“Of all things that tax a man’s patience, there’s nothing to compare with a stuck zipper” – Unknown
Does it seem like you are forever struggling with zippers on jackets, tall boots, gear bags, breeches, jeans and paddock boots?
Have you ever wondered, “Why can’t someone make a stronger zipper?”
What we fail to realize until it’s too late is that, like most types of equestrian gear, zippers require regular maintenance to prolong their lives.
The zipper is, without a doubt, the most under-appreciated fastener on today’s equestrian equipment. It is frequently taken for granted until it fails to do its job.
Dirt, sand, grit, and debris will find a way inside and alongside the zipper coils – this will surely do damage. A more common cause of zipper failure is general abuse, such as forcing the zipper open or closed, yanking on the zipper slider or trying to close the zipper when a piece of fabric or thread is on the zipper track. This will result in damage to the zipper teeth and/or the slider.
Purchasing tall boots that are just too tight, with the idea that they will stretch with wear, also puts a strain on zippers.
Regular maintenance and a little respect will keep your zippers in top condition, prevent zipper failure, and can help them last a lifetime.
Following are some tips to enhance the life span of your nylon, plastic or metal zippers.
General Zipper Care Instructions
Keep zippers clean. Use water and a small, soft brush (an old toothbrush works great) to clean between the zipper teeth to remove harmful sand, dirt and salt deposits that lead to zipper jam.
Wipe down and dry zippers naturally, away from artificial heat sources.
Use a zipper cleaner/lubricant to keep your zippers in tip-top shape.
Slow your zipping pace when closing a zipper. Pull your zipper sides together first and then slowly zip up. Never force the zipper. The zipper should close easily.
Always ensure that the zipper tab locks into position at the top with the zipper tab pointing downwards.
Footwear Zipper Care Instructions
Always pull the zipper down completely before placing your foot inside the boot or taking your foot out.
When placing your foot inside the boot, avoid coming in contact with the open zipper or putting pressure on that area. A shoe horn is a great accessory when slipping into tall boots.
Using boot trees is recommended. Boot trees will prevent the shaft of the boot from collapsing thus placing added pressure on the teeth of the zipper. The use of boot trees will also help maintain the overall shape of the shaft.

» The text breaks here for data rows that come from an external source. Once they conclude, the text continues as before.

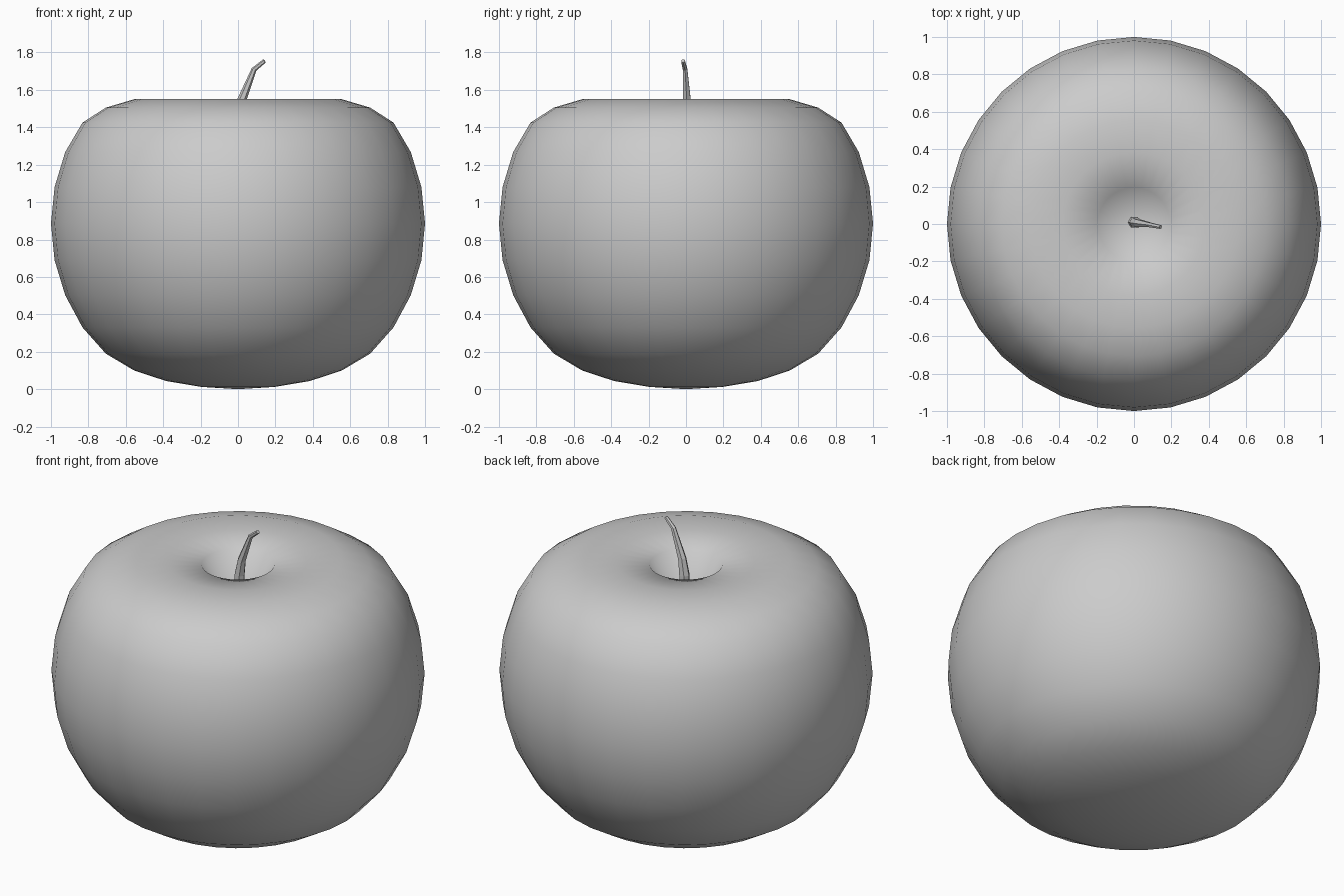
import bpy, bmesh, math
from mathutils import Vector

if "Cube" in bpy.data.objects:
    bpy.data.objects.remove(bpy.data.objects["Cube"])

# Apple body: 32 x 16 sphere whose top and bottom rings are pushed in
RINGS = 16
CENTRE = 0.885
TOP = [1.25, 1.52, 1.545, 1.55, 1.505, 1.425]   # heights from the top pole down
BOTTOM = [0.0, 0.012, 0.043, 0.10, 0.19, 0.33]  # heights from the bottom pole up

bpy.ops.mesh.primitive_uv_sphere_add(segments=32, ring_count=RINGS, radius=1)
body = bpy.context.object
body.name = "apple_body"
for v in body.data.vertices:
    ring = round(math.acos(max(-1, min(1, v.co.z))) / math.pi * RINGS)
    if ring < len(TOP):
        v.co.z = TOP[ring]
    elif RINGS - ring < len(BOTTOM):
        v.co.z = BOTTOM[RINGS - ring]
    else:
        v.co.z += CENTRE
bpy.ops.object.shade_smooth()


def loft(name, path, sides):
    """Tapered tube along (x, y, z, radius) points with capped ends."""
    bm = bmesh.new()
    pts = [Vector(p[:3]) for p in path]
    loops = []
    for i, p in enumerate(pts):
        direction = pts[min(i + 1, len(pts) - 1)] - pts[max(i - 1, 0)]
        rot = Vector((0, 0, 1)).rotation_difference(direction)
        loop = []
        for k in range(sides):
            a = 2 * math.pi * k / sides
            offset = rot @ Vector((math.cos(a), math.sin(a), 0))
            loop.append(bm.verts.new(p + offset * path[i][3]))
        loops.append(loop)
    for low, high in zip(loops, loops[1:]):
        for k in range(sides):
            n = (k + 1) % sides
            bm.faces.new((low[k], low[n], high[n], high[k]))
    bm.faces.new(loops[0][::-1])
    bm.faces.new(loops[-1])
    mesh = bpy.data.meshes.new(name)
    bm.to_mesh(mesh)
    bm.free()
    obj = bpy.data.objects.new(name, mesh)
    bpy.context.collection.objects.link(obj)
    return obj


# Bent stem rising out of the dimple
loft("stem", [(0.0, 0.01, 1.24, 0.034),
              (0.005, 0.008, 1.46, 0.030),
              (0.022, 0.004, 1.55, 0.024),
              (0.086, -0.005, 1.71, 0.014),
              (0.142, -0.016, 1.755, 0.011)], 6)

Boot jacks should be used with caution. Constantly placing pressure on the back of the boot can cause harm to the heel and zipper. Never remove your boots by placing the toe of one boot on the back of the other. This will also cause damage. We suggest removing boots while sitting. Place one hand at the toe of the boot and one hand at the back while gently sliding your foot out of the boot.
Apparel Zipper Care Instructions – Jackets, Breeches, Jeans, etc.
Zip-up all zippers on garments that will be placed in a washing machine. Doing so will prevent the zipper from snagging on other items, harming the teeth of the zipper. This will also prevent your zipper from snagging on and doing damage to other items in the wash.
Tips and Tricks for your Zips:
Nothing can ruin a day at a horse show like a sticky zipper on your boot that won’t close. But before you grab for the electrical tape or run out to spend money on a replacement pair of boots, follow these simple tips to unstick that sticky zipper:
Step 1. Locate the spot where the zipper is getting stuck and pull the zipper back away from this area.
Step 2. Make sure the area is free of dirt and debris.
Step 3. Apply a small amount of Chapstick, candle wax or bar soap to the problem area on both sides of the zipper.
Step 4. Slowly zip the zipper back and forth across the problem area until the zipper is working freely.
Taking care of your zippers will help avoid any future problems and your zippers will give you many years of loyal service and the zipper could even outlast the product it’s attached to!